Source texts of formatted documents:
BEGIN
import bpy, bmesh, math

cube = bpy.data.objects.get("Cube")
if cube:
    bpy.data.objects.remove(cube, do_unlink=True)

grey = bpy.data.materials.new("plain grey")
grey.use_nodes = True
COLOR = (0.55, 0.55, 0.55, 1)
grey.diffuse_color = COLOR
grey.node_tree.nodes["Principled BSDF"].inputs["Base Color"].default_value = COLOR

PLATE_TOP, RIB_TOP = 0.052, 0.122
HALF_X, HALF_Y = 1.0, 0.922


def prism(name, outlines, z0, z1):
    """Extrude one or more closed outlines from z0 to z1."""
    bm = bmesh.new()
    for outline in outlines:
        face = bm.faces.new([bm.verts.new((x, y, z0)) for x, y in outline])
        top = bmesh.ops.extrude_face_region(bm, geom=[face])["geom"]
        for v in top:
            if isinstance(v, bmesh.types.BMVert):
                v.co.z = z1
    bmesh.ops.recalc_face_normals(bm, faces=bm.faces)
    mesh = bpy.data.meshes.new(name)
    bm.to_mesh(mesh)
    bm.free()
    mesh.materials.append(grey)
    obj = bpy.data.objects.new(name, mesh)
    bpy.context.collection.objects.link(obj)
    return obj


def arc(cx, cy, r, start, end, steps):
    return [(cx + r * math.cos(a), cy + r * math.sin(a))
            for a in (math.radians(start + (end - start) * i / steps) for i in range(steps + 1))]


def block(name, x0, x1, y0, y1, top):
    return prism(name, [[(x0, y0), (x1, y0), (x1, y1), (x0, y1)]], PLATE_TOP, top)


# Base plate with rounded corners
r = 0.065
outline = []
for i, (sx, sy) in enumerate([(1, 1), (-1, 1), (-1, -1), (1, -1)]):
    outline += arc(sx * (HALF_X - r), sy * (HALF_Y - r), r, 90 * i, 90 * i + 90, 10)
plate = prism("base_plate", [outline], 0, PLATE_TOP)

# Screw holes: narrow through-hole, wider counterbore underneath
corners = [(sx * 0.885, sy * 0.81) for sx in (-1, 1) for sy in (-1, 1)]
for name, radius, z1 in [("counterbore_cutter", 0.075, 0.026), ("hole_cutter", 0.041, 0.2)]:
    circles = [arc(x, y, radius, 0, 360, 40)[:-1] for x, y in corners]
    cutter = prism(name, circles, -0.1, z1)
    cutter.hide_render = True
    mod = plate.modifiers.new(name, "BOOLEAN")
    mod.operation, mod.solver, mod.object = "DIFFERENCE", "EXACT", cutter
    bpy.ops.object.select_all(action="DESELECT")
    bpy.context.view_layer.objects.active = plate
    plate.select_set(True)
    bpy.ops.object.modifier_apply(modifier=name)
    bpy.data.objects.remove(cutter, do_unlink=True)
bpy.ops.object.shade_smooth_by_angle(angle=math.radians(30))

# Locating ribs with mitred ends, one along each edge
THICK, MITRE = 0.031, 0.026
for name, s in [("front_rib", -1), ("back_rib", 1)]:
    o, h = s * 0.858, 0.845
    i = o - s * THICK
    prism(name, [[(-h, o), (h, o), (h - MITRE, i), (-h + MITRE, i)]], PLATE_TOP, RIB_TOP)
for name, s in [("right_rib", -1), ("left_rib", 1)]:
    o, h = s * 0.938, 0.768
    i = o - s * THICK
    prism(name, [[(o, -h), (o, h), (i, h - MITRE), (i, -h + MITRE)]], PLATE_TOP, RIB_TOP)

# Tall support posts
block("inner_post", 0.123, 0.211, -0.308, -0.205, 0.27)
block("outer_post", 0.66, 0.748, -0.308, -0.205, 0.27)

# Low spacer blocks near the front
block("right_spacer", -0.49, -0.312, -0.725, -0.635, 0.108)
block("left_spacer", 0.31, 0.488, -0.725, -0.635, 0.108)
END
> **THE TASK**
Scan the data above; copy every line where "math" appears.

> **SOLVED PROBLEM**
import bpy, bmesh, math
    return [(cx + r * math.cos(a), cy + r * math.sin(a))
            for a in (math.radians(start + (end - start) * i / steps) for i in range(steps + 1))]
bpy.ops.object.shade_smooth_by_angle(angle=math.radians(30))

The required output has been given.